Often, those earning the most money are the smartest at avoiding or reducing tax with smart but complicated tax avoidance systems. The Buffet Rule aims to stamp this out by asking the wealthiest one per cent of Australians to pay more by reducing their ability to deduct significant amounts from their tax return.
Action group Get Up claims that Australia could claw back $2.5 billion in avoided tax per year by introducing the Buffet Rule – a cap on tax deductions for the wealthiest one per cent of income earners, requiring them to pay at least the same tax rate as everyday Australians.
Remember when the late media mogul Kerry Packer famously spoke about tax, saying that everyone tries to reduce their tax?

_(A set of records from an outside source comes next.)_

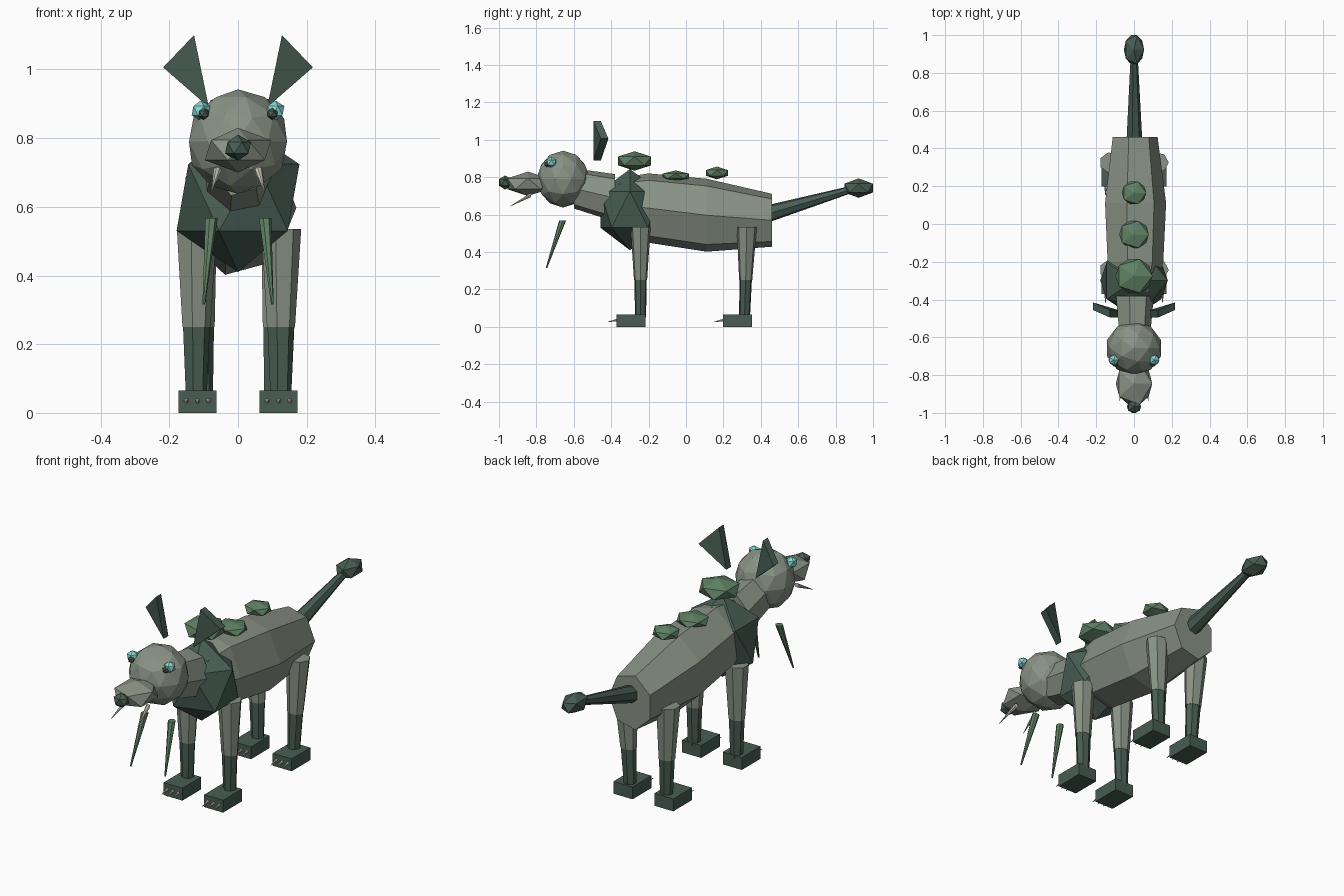
import bpy, bmesh, math
from mathutils import Vector, Matrix

if "Cube" in bpy.data.objects:
    bpy.data.objects.remove(bpy.data.objects["Cube"], do_unlink=True)


def material(name, rgb):
    m = bpy.data.materials.new(name)
    m.use_nodes = True
    m.diffuse_color = (*rgb, 1)
    m.node_tree.nodes["Principled BSDF"].inputs["Base Color"].default_value = (*rgb, 1)
    return m


FUR = material("grey fur", (0.25, 0.29, 0.235))
DARK = material("dark green hide", (0.065, 0.11, 0.088))
MOSS = material("moss green", (0.115, 0.22, 0.125))
EYE = material("pale cyan", (0.25, 0.7, 0.66))
BONE = material("bone", (0.6, 0.58, 0.49))


def finish(name, bm, mat):
    bmesh.ops.recalc_face_normals(bm, faces=bm.faces)
    me = bpy.data.meshes.new(name)
    bm.to_mesh(me)
    bm.free()
    me.materials.append(mat)
    ob = bpy.data.objects.new(name, me)
    bpy.context.collection.objects.link(ob)
    return ob


def blob(name, centre, radii, mat, detail=1):
    """Faceted ball stretched along each axis."""
    bm = bmesh.new()
    bmesh.ops.create_icosphere(bm, subdivisions=detail, radius=1)
    bmesh.ops.transform(bm, verts=bm.verts,
                        matrix=Matrix.Translation(centre) @ Matrix.Diagonal((*radii, 1)))
    return finish(name, bm, mat)


def box(name, centre, size, mat):
    bm = bmesh.new()
    bmesh.ops.create_cube(bm, size=1)
    bmesh.ops.transform(bm, verts=bm.verts,
                        matrix=Matrix.Translation(centre) @ Matrix.Diagonal((*size, 1)))
    return finish(name, bm, mat)


def loft(name, rings, mat, upright=False, sides=7):
    """Skin rings of (centre, x radius, other radius); rings stand in XZ, or lie in XY if upright."""
    bm = bmesh.new()
    loops = []
    for centre, rx, rv in rings:
        loop = []
        for i in range(sides):
            a = math.tau * i / sides
            c, s = rx * math.cos(a), rv * math.sin(a)
            off = Vector((c, s, 0)) if upright else Vector((c, 0, s))
            loop.append(bm.verts.new(Vector(centre) + off))
        loops.append(loop)
    for a, b in zip(loops, loops[1:]):
        for i in range(sides):
            j = (i + 1) % sides
            bm.faces.new((a[i], a[j], b[j], b[i]))
    bm.faces.new(loops[0])
    bm.faces.new(loops[-1])
    return finish(name, bm, mat)


# Torso, neck and chest
loft("body", [((0, -0.36, 0.65), 0.12, 0.15),
              ((0, -0.2, 0.635), 0.155, 0.19),
              ((0, 0.11, 0.597), 0.17, 0.2),
              ((0, 0.46, 0.57), 0.125, 0.145)], FUR)
loft("neck", [((0, -0.6, 0.74), 0.085, 0.11), ((0, -0.38, 0.69), 0.105, 0.13)], FUR)
blob("chest", (0, -0.3, 0.627), (0.2, 0.185, 0.217), DARK)

# Head, snout and nose
blob("head", (0, -0.657, 0.79), (0.15, 0.142, 0.152), FUR, 2)
blob("snout", (0, -0.845, 0.765), (0.108, 0.13, 0.065), FUR)
blob("nose", (0, -0.967, 0.772), (0.042, 0.038, 0.038), DARK)

# Mossy lumps along the spine
for name, y, z, r, h in (("front", -0.275, 0.887, 0.11, 0.052),
                         ("middle", -0.055, 0.806, 0.088, 0.03),
                         ("rear", 0.165, 0.823, 0.073, 0.034)):
    blob(name + "_back_lump", (0, y, z), (r, r * 0.95, h), MOSS)

# Tail with a knob
loft("tail", [((0, 0.44, 0.605), 0.044, 0.048), ((0, 0.92, 0.745), 0.018, 0.018)], DARK)
blob("tail_knob", (0, 0.923, 0.742), (0.06, 0.09, 0.052), DARK)

for side, s in (("left", 1), ("right", -1)):
    # Eyes and pupils
    blob(side + "_eye", (s * 0.108, -0.72, 0.88), (0.03, 0.03, 0.03), EYE)
    blob(side + "_pupil", (s * 0.1, -0.74, 0.871), (0.018, 0.018, 0.018), DARK)

    # Ear as a slanted triangular slab
    bm = bmesh.new()
    front = [bm.verts.new(p) for p in ((s * 0.218, -0.455, 1.006),
                                       (s * 0.128, -0.495, 1.1),
                                       (s * 0.085, -0.495, 0.89))]
    face = bm.faces.new(front)
    out = bmesh.ops.extrude_face_region(bm, geom=[face])["geom"]
    bmesh.ops.translate(bm, vec=(0, 0.04, 0),
                        verts=[v for v in out if isinstance(v, bmesh.types.BMVert)])
    if not any(len(f.verts) == 3 and f.calc_center_median().y < -0.47 for f in bm.faces):
        bm.faces.new(front)
    finish(side + "_ear", bm, DARK)

    # Fangs and hanging tendrils
    loft(side + "_fang", [((s * 0.06, -0.83, 0.705), 0.012, 0.012),
                          ((s * 0.077, -0.94, 0.645), 0.001, 0.001)], BONE)
    loft(side + "_tendril", [((s * 0.078, -0.66, 0.568), 0.019, 0.019),
                             ((s * 0.1, -0.746, 0.315), 0.004, 0.004)], MOSS, True)

    # Legs, paws and claws
    for end, y, lean in (("front", -0.243, 0), ("rear", 0.325, 0.012)):
        leg = end + "_" + side
        x = s * 0.123
        knee = (x - s * lean, y - lean / 2, 0.25)
        ankle = (x - s * lean * 1.5, y - lean, 0.05)
        loft(leg + "_upper_leg", [((x, y, 0.535), 0.061, 0.055),
                                  (knee, 0.043, 0.036)], FUR, True)
        loft(leg + "_lower_leg", [(knee, 0.041, 0.034),
                                  (ankle, 0.032, 0.03)], DARK, True)
        paw_x, paw_y = s * 0.118, y - 0.05
        box(leg + "_paw", (paw_x, paw_y, 0.0325), (0.11, 0.155, 0.065), DARK)
        for i in (-1, 0, 1):
            cx = paw_x + i * 0.033
            loft(f"{leg}_claw_{i + 2}", [((cx, paw_y - 0.07, 0.037), 0.008, 0.008),
                                         ((cx, paw_y - 0.125, 0.027), 0.001, 0.001)], BONE)
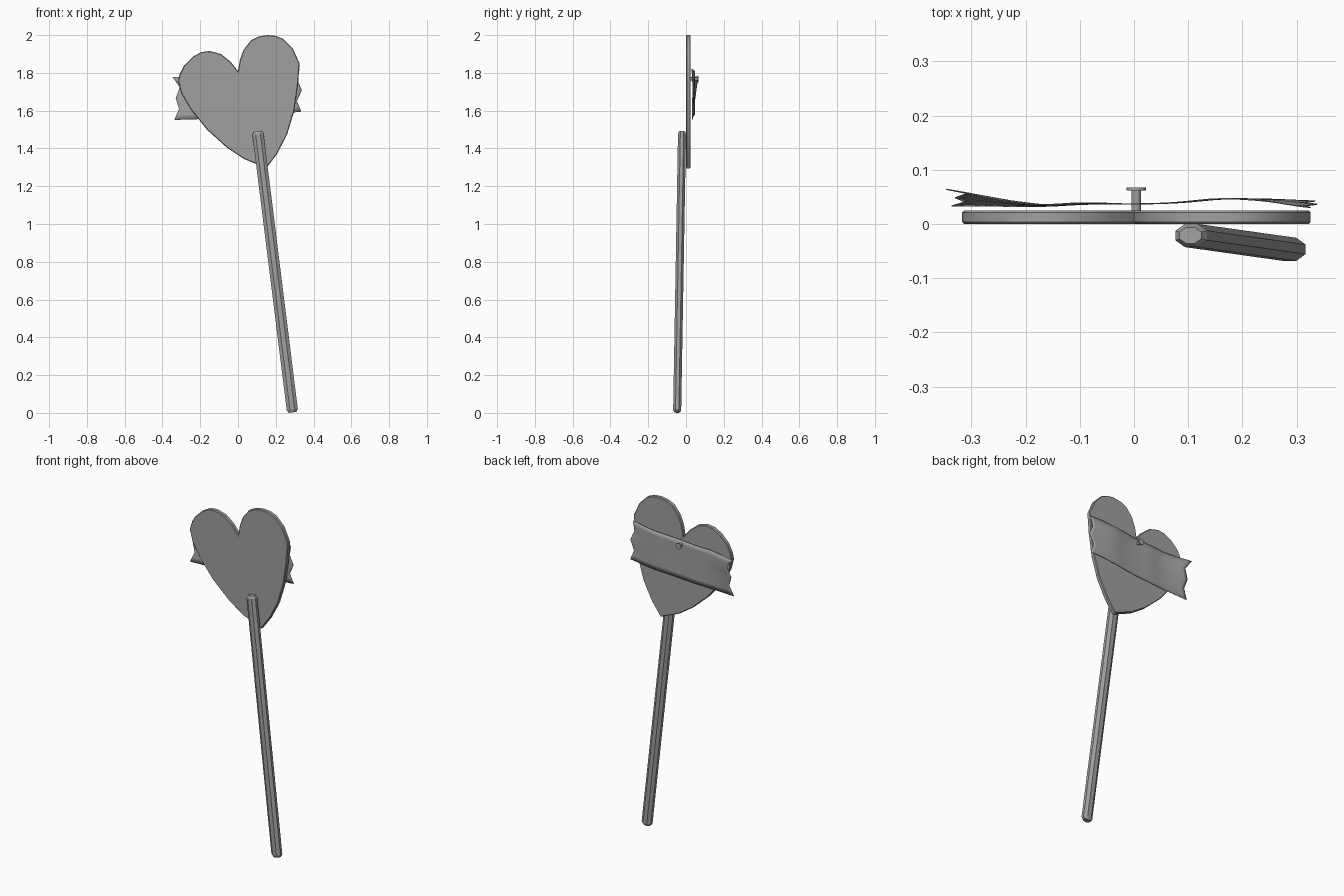
import bpy, bmesh, math
from mathutils import Vector

cube = bpy.data.objects.get("Cube")
if cube:
    bpy.data.objects.remove(cube)

grey = bpy.data.materials.new("plain grey")
grey.use_nodes = True
grey.diffuse_color = (0.35, 0.35, 0.35, 1)
grey.node_tree.nodes["Principled BSDF"].inputs["Base Color"].default_value = (0.35, 0.35, 0.35, 1)


def finish(name, bm, smooth=None):
    bmesh.ops.recalc_face_normals(bm, faces=bm.faces)
    mesh = bpy.data.meshes.new(name)
    bm.to_mesh(mesh)
    bm.free()
    mesh.materials.append(grey)
    obj = bpy.data.objects.new(name, mesh)
    bpy.context.collection.objects.link(obj)
    if smooth:
        bpy.ops.object.select_all(action='DESELECT')
        obj.select_set(True)
        bpy.context.view_layer.objects.active = obj
        bpy.ops.object.shade_smooth_by_angle(angle=math.radians(smooth))
    return obj


def rod(bm, start, end, rings, sides, squash=1.0, turn=0.0):
    """Lofted rod; rings are (distance from start, radius)."""
    start, end = Vector(start), Vector(end)
    axis = (end - start).normalized()
    side = Vector((1, 0, 0))
    side = (side - axis * side.dot(axis)).normalized()
    other = axis.cross(side) * squash
    loops = []
    for d, r in rings:
        loops.append([bm.verts.new(start + axis * d + r * (
            side * math.cos(turn + math.tau * i / sides) +
            other * math.sin(turn + math.tau * i / sides))) for i in range(sides)])
    for a, b in zip(loops, loops[1:]):
        for i in range(sides):
            j = (i + 1) % sides
            bm.faces.new((a[i], a[j], b[j], b[i]))
    bm.faces.new(loops[0])
    bm.faces.new(loops[-1])


# Lopsided heart plate with a narrow bevelled rim
outline = [(0, 1.81), (-.04, 1.86), (-.09, 1.9), (-.15, 1.916), (-.195, 1.91),
           (-.24, 1.885), (-.285, 1.84), (-.31, 1.79), (-.317, 1.755), (-.3, 1.69),
           (-.25, 1.606), (-.165, 1.5), (-.06, 1.405), (.03, 1.345), (.15, 1.295),
           (.206, 1.37), (.26, 1.474), (.297, 1.595), (.317, 1.73), (.326, 1.85),
           (.29, 1.93), (.24, 1.98), (.2, 1.996), (.155, 2), (.11, 1.993),
           (.07, 1.974), (.03, 1.923), (.01, 1.87)]
bm = bmesh.new()
front = bm.faces.new([bm.verts.new((x, 0, z)) for x, z in outline])
extruded = bmesh.ops.extrude_face_region(bm, geom=[front])
back_verts = [v for v in extruded['geom'] if isinstance(v, bmesh.types.BMVert)]
bmesh.ops.translate(bm, verts=back_verts, vec=(0, .025, 0))
bm.normal_update()
rims = [e for e in bm.edges if abs(e.verts[0].co.y - e.verts[1].co.y) < .001]
bmesh.ops.bevel(bm, geom=rims, offset=.004, segments=1, affect='EDGES')
finish("heart_plate", bm, 35)

# Flattened eight-sided stick with chamfered ends
bm = bmesh.new()
top, bottom = Vector((.104, -.021, 1.49)), Vector((.289, -.047, .003))
length = (bottom - top).length
rod(bm, top, bottom, [(0, .022), (.014, .032), (length - .014, .032), (length, .022)],
    8, squash=.72, turn=math.pi / 8)
finish("stick", bm)

# Wavy ribbon across the back with zigzag cut ends
left_cut = [-.337, -.312, -.33, -.308, -.347]
right_cut = [.335, .312, .338, .314, .326]
# Depth along the bottom and top edges at even steps
bottom_depth = [.033, .033, .032, .037, .037, .039, .047, .046, .042]
top_depth = [.066, .046, .034, .040, .036, .039, .048, .043, .029]
columns, rows = 32, 8


def sample(values, t):
    f = t * (len(values) - 1)
    i = min(int(f), len(values) - 2)
    return values[i] + (values[i + 1] - values[i]) * (f - i)


def ease(values, t):
    return sum(sample(values, min(max(t + k * .02, 0), 1)) for k in (-2, -1, 0, 1, 2)) / 5


bm = bmesh.new()
grid = []
for r in range(rows + 1):
    v = r / rows
    x0, x1 = sample(left_cut, v), sample(right_cut, v)
    row = []
    for c in range(columns + 1):
        u = c / columns
        x = x0 + (x1 - x0) * u
        y = ease(bottom_depth, u) * (1 - v) + ease(top_depth, u) * v
        z = 1.573 + .065 * x + .228 * v - .008 * math.sin(math.pi * u)
        row.append(bm.verts.new((x, y, z)))
    grid.append(row)
for a, b in zip(grid, grid[1:]):
    for c in range(columns):
        bm.faces.new((a[c], a[c + 1], b[c + 1], b[c]))
ribbon = finish("ribbon", bm, 60)
solid = ribbon.modifiers.new("thickness", 'SOLIDIFY')
solid.thickness = .002
solid.offset = 0

# Pin holding the ribbon to the plate
bm = bmesh.new()
rod(bm, (.004, .02, 1.768), (.004, .067, 1.768),
    [(0, .009), (.042, .009), (.042, .018), (.047, .018)], 12)
finish("pin", bm, 35)
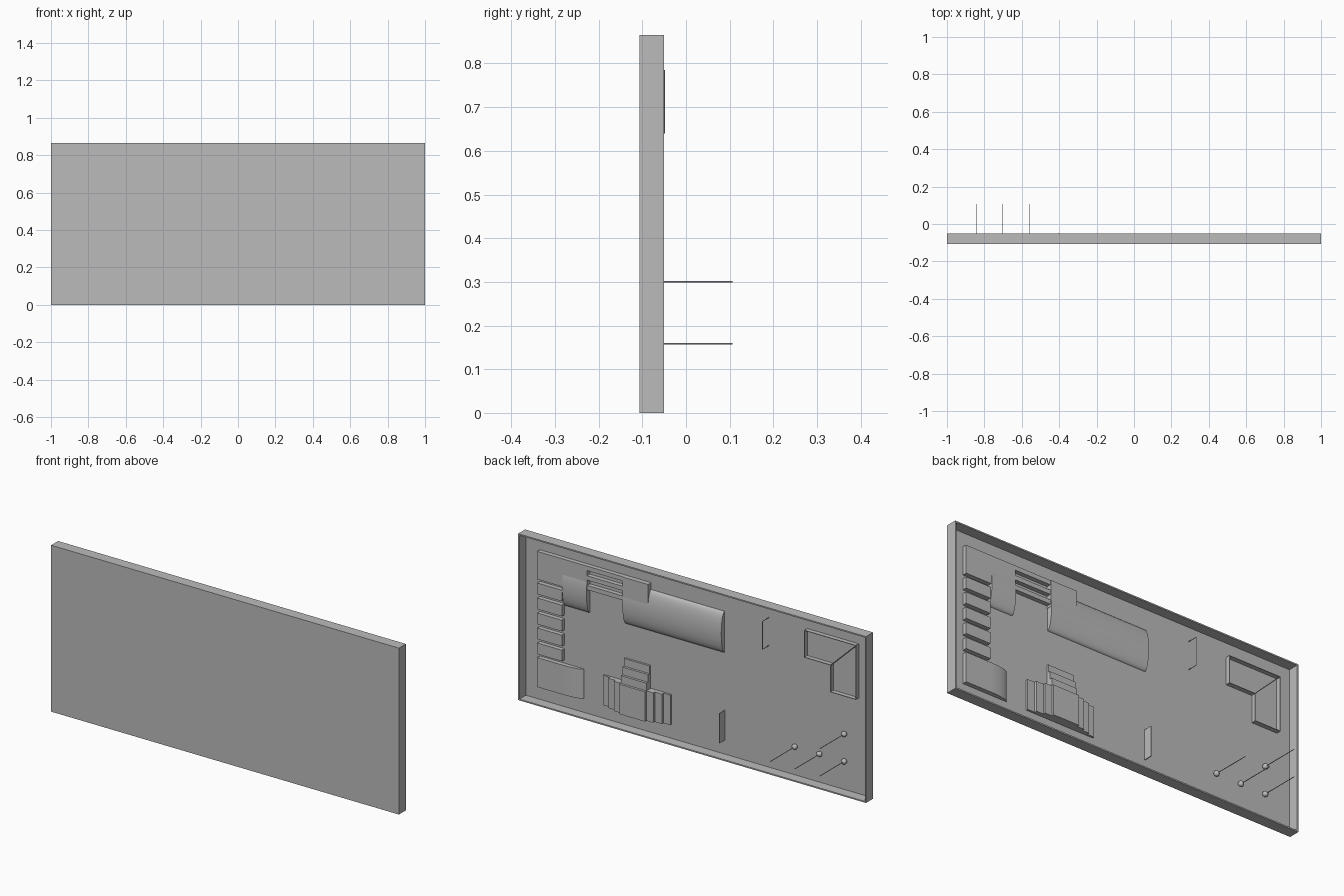
import bpy, bmesh, math
from mathutils import Vector

cube = bpy.data.objects.get("Cube")
if cube:
    bpy.data.objects.remove(cube, do_unlink=True)

grey = bpy.data.materials.new("plain grey")
grey.use_nodes = True
grey.diffuse_color = (0.5, 0.5, 0.5, 1)
grey.node_tree.nodes["Principled BSDF"].inputs["Base Color"].default_value = (0.5, 0.5, 0.5, 1)

FRONT, BACK = -0.107, -0.05
FLOOR = FRONT + 0.004     # inner face of the panel
STEP = 0.08               # low relief is FLOOR to -STEP
BASE, TOP = 0.08, 0.785   # lower and upper limits of the relief


def finish(bm, name, smooth=False):
    bmesh.ops.recalc_face_normals(bm, faces=bm.faces)
    mesh = bpy.data.meshes.new(name)
    bm.to_mesh(mesh)
    bm.free()
    mesh.materials.append(grey)
    obj = bpy.data.objects.new(name, mesh)
    bpy.context.collection.objects.link(obj)
    if smooth:
        bpy.ops.object.select_all(action='DESELECT')
        obj.select_set(True)
        bpy.context.view_layer.objects.active = obj
        bpy.ops.object.shade_smooth_by_angle(angle=math.radians(30))
    return obj


def box(name, x0, x1, z0, z1, y1=-STEP, y0=FLOOR):
    bm = bmesh.new()
    bmesh.ops.create_cube(bm, size=1)
    for v in bm.verts:
        v.co = (x1 if v.co.x > 0 else x0, y1 if v.co.y > 0 else y0, z1 if v.co.z > 0 else z0)
    return finish(bm, name)


def extrude(name, points, offset, smooth=False):
    bm = bmesh.new()
    face = bm.faces.new([bm.verts.new(p) for p in points])
    made = bmesh.ops.extrude_face_region(bm, geom=[face])["geom"]
    bmesh.ops.translate(bm, vec=Vector(offset), verts=[g for g in made if isinstance(g, bmesh.types.BMVert)])
    return finish(bm, name, smooth)


def rod(name, a, b, radius):
    a, b = Vector(a), Vector(b)
    bm = bmesh.new()
    bmesh.ops.create_cone(bm, cap_ends=True, segments=8, radius1=radius, radius2=radius, depth=(b - a).length)
    turn = (b - a).to_track_quat('Z', 'Y').to_matrix()
    bmesh.ops.rotate(bm, matrix=turn, verts=bm.verts)
    bmesh.ops.translate(bm, vec=(a + b) / 2, verts=bm.verts)
    return finish(bm, name, True)


# Shallow panel with a thin rim, open at the back
H, RIM = 0.865, 0.007
box("panel", -1, 1, 0, H, FLOOR, FRONT)
box("bottom_rim", -1, 1, 0, RIM, BACK)
box("top_rim", -1, 1, H - RIM, H, BACK)
box("right_rim", -1, -1 + RIM, RIM, H - RIM, BACK)
box("left_rim", 1 - RIM, 1, RIM, H - RIM, BACK)

# Column of tiles under a wide upper plate
box("upper_plate", 0.625, 0.912, 0.64, TOP)
for i in range(5):
    z = 0.563 - 0.078 * i
    box(f"tile_{i + 1}", 0.77, 0.912, z, z + 0.058)

# Lower plate that curves down to the panel
curve = [(0.77 - 0.112 * math.sin(a), FLOOR + 0.023 * math.cos(a), BASE)
         for a in [math.pi / 2 * i / 10 for i in range(11)]]
extrude("lower_curved_plate", [(0.912, FLOOR, BASE), (0.912, -STEP, BASE)] + curve, (0, 0, 0.153), True)

# Bars joining the upper plate to the small block
box("upper_block", 0.272, 0.42, 0.65, TOP, -0.077)
for i in range(3):
    z = 0.762 - 0.05 * i
    box(f"bar_{i + 1}", 0.42, 0.625, z, z + 0.023)


# Bowed panels with a horizontal axis
def bowed(name, x0, x1):
    arc = [(x0, FLOOR + 0.028 * math.sin(math.pi * i / 16), 0.642 - 0.107 * math.cos(math.pi * i / 16))
           for i in range(17)]
    extrude(name, arc, (x1 - x0, 0, 0), True)


bowed("long_bowed_panel", -0.15, 0.418)
bowed("short_bowed_panel", 0.625, 0.765)

# Stepped block with arms to both sides and above
x0, x1, z1 = 0.275, 0.422, 0.235
box("step_centre", x0, x1, BASE, z1, -0.055)
for i in range(1, 4):
    reach, inner, depth = 0.04 * i, 0.04 * (i - 1), -0.055 - 0.0125 * i
    box(f"left_step_{i}", x1 + inner, x1 + reach, BASE, z1, depth)
    box(f"right_step_{i}", x0 - reach, x0 - inner, BASE, z1, depth)
    box(f"upper_step_{i}", x0, x1, z1 + inner, z1 + reach, depth)

# Thin fin and thin bracket
box("fin", -0.152, -0.148, BASE, 0.235, -0.058)
for name, a, b in (("bracket_bar", (BACK, 0.64), (BACK, TOP)),
                   ("bracket_lower_arm", (FLOOR, 0.64), (BACK, 0.64)),
                   ("bracket_upper_arm", (FLOOR, TOP), (BACK, TOP))):
    rod(name, (-0.405, *a), (-0.405, *b), 0.0015)

# L-shaped tray with thin walls and a diagonal divider
corners = [(-0.625, TOP), (-0.92, TOP), (-0.92, 0.505), (-0.775, 0.505), (-0.775, 0.645), (-0.625, 0.645)]
walls = list(zip(corners, corners[1:] + corners[:1])) + [(corners[4], corners[1])]
for i, (a, b) in enumerate(walls):
    a, b = Vector(a), Vector(b)
    side = (b - a).normalized().orthogonal() * 0.0015
    ring = [a + side, b + side, b - side, a - side]
    name = "tray_divider" if i == 6 else f"tray_wall_{i + 1}"
    extrude(name, [(p.x, FLOOR, p.y) for p in ring], (0, -STEP - FLOOR, 0))

# Pins with a ball at the panel
for i, (x, z) in enumerate([(-0.56, 0.158), (-0.702, 0.158), (-0.844, 0.158), (-0.844, 0.3)]):
    rod(f"pin_{i + 1}", (x, FLOOR, z), (x, 0.107, z), 0.0018)
    bm = bmesh.new()
    bmesh.ops.create_uvsphere(bm, u_segments=16, v_segments=10, radius=0.014)
    bmesh.ops.translate(bm, vec=(x, FRONT + 0.0145, z), verts=bm.verts)
    finish(bm, f"ball_{i + 1}", True)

People loved what Packer said but on the other side of the argument, they realised that Packer had the ability to reduce the tax he paid.
While the rule would not have stopped Packer from claiming deductions, it would have limited them. If, for example, Packer managed to get his effective tax rate below 35 per cent, the Buffet Rule would come into place, stopping the tax rate dropping further and hence forcing Mr Packer to pay the highest tax rate for everyday Australians.
So, where did the Buffet Rule come from? US billionaire Warren Buffet one day discovered that his secretary paid a higher tax rate than he did. It was obvious that it didn’t make sense, so Buffet suggested the minimum effective tax rate for the top one per cent of earners, closing loopholes and excessive uses of deductions.
There is another side to the argument, with some suggesting it could hurt investment and job creation, but given the rule only applies to the top earners, there would be general widespread support.
While America knows the Buffet Rule well given the significant publicity it has received, it has had very little traction in Australia. But with the Federal Budget in deficit and the knowledge that it would most likely be well supported by the voting public, it would be unsurprising to see the Buffet Rule become part of political policy in the near future.